[Collected data]

__________

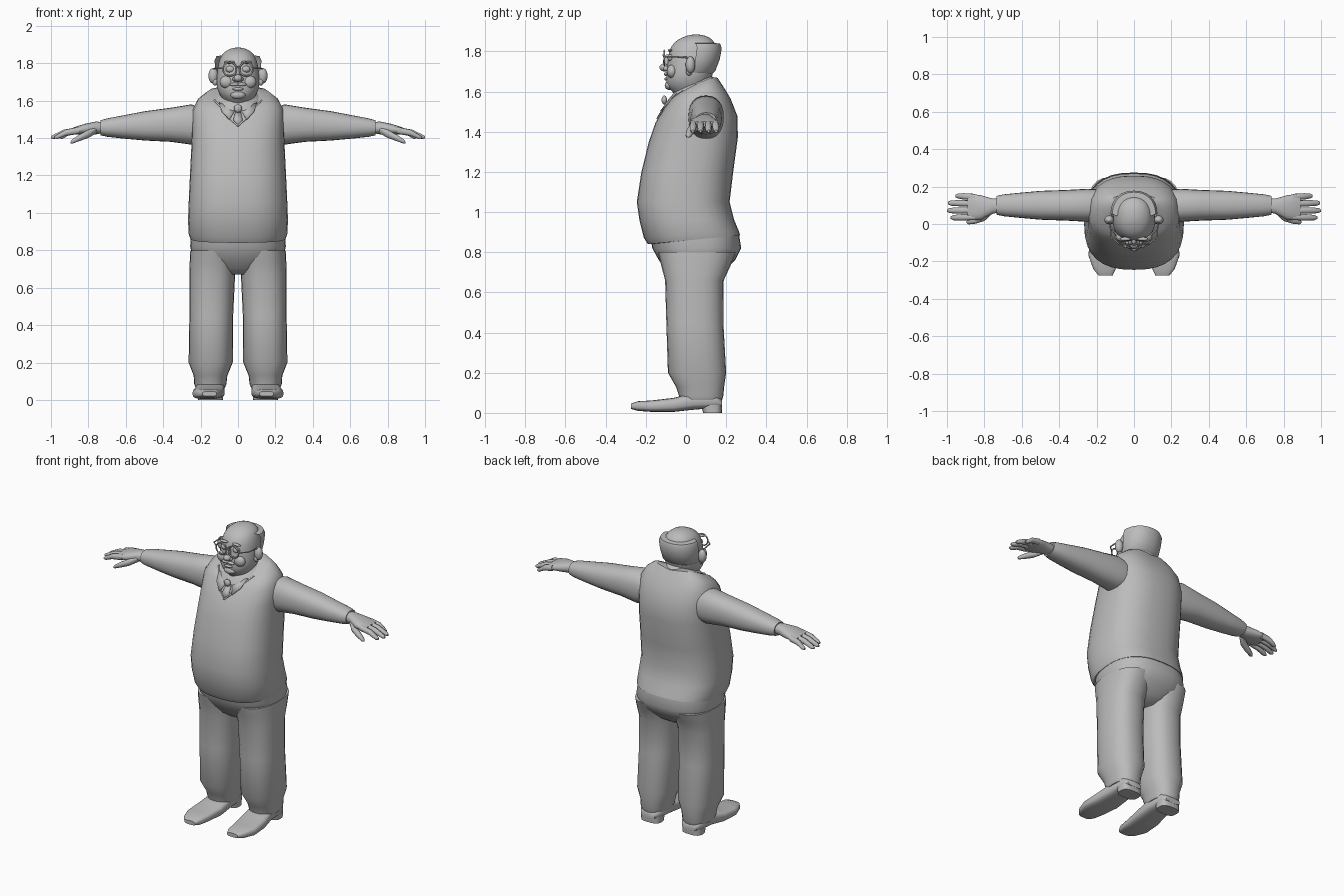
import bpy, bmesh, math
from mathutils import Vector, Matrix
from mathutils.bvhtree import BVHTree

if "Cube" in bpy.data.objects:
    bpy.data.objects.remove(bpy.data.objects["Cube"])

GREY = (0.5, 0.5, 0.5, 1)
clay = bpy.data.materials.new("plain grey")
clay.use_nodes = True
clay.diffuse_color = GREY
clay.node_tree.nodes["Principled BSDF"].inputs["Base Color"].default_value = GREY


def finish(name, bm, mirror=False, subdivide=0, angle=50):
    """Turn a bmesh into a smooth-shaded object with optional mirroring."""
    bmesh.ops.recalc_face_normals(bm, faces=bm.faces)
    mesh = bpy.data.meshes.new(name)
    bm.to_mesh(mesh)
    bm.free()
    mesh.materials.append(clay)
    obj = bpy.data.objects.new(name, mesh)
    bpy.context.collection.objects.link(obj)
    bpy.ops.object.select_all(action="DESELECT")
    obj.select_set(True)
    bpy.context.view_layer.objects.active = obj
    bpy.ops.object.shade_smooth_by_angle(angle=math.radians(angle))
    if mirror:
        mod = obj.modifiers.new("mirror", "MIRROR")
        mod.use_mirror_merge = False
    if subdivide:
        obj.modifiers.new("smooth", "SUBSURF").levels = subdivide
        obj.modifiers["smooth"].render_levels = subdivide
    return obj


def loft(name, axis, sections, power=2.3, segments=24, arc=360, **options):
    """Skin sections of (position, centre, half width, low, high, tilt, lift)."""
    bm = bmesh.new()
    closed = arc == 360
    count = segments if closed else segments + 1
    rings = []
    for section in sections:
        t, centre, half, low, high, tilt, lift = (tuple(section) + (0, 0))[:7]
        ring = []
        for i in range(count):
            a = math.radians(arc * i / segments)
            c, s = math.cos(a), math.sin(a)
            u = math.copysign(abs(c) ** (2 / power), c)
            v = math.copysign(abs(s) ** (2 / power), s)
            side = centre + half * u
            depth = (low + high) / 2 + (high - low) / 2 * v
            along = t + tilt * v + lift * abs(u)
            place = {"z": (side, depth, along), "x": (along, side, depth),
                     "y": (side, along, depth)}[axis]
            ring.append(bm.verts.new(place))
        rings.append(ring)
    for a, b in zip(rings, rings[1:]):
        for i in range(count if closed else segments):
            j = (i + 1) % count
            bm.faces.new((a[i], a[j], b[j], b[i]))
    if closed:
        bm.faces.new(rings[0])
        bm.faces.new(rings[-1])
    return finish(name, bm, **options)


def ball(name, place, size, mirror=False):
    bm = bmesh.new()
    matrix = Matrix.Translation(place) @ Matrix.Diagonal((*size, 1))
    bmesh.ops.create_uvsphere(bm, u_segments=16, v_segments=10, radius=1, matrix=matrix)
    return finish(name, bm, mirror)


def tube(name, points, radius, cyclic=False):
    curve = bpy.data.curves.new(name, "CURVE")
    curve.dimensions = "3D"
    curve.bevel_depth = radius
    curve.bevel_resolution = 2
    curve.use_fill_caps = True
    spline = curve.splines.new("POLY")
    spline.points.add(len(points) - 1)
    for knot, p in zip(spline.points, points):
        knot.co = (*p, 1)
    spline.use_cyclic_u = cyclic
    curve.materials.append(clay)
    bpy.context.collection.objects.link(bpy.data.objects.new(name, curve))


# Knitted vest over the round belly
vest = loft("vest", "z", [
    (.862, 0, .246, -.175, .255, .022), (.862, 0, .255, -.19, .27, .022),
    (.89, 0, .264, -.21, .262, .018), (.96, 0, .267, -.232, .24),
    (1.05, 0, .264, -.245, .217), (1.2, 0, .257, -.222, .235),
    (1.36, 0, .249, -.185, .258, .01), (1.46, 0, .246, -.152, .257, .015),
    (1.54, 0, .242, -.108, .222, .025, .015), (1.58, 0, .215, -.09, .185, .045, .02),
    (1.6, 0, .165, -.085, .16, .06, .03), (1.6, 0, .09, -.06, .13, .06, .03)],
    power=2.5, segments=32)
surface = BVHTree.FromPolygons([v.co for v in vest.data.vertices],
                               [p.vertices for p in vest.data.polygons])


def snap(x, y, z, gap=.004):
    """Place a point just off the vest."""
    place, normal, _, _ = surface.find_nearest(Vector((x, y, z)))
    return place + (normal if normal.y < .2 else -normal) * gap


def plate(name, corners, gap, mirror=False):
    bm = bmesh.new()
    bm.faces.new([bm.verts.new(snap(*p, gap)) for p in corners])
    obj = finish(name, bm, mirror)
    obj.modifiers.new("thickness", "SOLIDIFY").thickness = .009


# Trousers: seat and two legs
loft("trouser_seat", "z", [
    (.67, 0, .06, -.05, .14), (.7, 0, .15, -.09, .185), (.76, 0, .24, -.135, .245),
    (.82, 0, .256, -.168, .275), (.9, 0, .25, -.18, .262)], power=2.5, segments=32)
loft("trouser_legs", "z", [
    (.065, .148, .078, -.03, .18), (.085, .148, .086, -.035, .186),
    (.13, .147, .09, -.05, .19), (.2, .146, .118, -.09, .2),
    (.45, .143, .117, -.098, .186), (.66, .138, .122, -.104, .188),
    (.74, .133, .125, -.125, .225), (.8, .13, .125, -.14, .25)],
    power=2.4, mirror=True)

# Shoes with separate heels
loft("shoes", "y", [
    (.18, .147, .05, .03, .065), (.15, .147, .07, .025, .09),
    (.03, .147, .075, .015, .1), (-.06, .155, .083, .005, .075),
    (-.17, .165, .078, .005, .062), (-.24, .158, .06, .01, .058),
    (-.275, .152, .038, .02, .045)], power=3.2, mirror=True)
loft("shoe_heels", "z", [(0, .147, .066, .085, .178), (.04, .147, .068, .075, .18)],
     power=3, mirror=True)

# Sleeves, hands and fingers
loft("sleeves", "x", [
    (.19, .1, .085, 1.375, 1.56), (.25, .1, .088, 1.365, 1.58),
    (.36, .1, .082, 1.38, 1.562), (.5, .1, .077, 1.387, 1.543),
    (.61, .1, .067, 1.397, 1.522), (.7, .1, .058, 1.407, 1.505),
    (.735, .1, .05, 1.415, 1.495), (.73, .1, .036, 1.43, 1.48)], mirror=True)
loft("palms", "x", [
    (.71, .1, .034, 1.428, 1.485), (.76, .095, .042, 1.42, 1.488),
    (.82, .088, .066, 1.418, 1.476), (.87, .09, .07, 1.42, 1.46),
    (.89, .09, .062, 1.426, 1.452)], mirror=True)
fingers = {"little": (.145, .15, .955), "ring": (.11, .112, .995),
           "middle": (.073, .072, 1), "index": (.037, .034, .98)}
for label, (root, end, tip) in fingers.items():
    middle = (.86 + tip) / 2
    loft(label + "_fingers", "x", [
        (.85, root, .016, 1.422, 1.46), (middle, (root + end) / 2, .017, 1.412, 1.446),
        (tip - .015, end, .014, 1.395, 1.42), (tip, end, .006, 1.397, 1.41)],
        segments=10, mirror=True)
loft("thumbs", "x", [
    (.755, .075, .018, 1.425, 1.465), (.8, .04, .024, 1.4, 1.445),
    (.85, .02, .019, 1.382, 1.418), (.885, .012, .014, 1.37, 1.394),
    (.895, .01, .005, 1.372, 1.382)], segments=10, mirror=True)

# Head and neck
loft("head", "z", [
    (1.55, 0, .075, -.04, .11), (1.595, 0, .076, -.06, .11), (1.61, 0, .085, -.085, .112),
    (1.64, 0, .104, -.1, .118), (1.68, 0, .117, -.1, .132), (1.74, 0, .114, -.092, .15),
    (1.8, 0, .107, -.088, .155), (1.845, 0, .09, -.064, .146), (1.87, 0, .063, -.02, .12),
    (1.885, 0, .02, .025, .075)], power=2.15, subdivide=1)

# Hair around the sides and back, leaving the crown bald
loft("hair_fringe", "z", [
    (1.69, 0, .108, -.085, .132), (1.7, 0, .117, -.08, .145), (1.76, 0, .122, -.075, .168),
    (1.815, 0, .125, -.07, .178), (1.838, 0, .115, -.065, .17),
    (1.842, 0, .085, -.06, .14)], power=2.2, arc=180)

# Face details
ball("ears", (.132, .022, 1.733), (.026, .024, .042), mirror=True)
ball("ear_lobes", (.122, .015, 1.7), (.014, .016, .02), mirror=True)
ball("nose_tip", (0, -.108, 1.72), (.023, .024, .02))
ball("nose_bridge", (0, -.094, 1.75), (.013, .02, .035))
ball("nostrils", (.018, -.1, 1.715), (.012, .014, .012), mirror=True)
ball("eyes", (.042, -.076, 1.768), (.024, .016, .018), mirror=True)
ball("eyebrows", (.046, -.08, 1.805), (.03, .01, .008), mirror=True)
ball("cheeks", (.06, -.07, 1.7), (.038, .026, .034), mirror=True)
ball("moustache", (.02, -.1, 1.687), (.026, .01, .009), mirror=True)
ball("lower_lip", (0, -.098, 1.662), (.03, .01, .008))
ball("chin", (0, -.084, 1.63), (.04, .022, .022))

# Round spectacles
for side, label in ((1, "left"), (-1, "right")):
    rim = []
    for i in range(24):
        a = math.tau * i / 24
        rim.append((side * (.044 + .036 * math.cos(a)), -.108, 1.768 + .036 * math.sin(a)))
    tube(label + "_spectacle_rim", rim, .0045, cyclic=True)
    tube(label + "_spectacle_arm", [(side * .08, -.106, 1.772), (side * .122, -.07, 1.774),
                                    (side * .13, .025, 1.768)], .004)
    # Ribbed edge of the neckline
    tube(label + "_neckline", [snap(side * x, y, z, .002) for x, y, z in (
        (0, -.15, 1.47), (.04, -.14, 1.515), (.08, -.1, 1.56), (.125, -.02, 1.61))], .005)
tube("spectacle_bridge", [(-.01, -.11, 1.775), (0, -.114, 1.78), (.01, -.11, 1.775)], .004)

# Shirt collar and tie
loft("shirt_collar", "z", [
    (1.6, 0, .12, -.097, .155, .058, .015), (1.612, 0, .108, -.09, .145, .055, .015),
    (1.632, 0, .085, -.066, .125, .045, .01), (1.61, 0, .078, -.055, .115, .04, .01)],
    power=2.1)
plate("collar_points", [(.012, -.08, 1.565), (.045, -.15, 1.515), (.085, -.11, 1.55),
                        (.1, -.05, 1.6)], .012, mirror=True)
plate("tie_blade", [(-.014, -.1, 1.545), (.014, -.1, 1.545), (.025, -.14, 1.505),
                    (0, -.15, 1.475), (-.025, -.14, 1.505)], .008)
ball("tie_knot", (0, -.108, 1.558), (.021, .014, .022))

__________

Filter the records for lines containing the word "vertices" and copy each one.

# EXPECTED ANSWER
surface = BVHTree.FromPolygons([v.co for v in vest.data.vertices],
                               [p.vertices for p in vest.data.polygons])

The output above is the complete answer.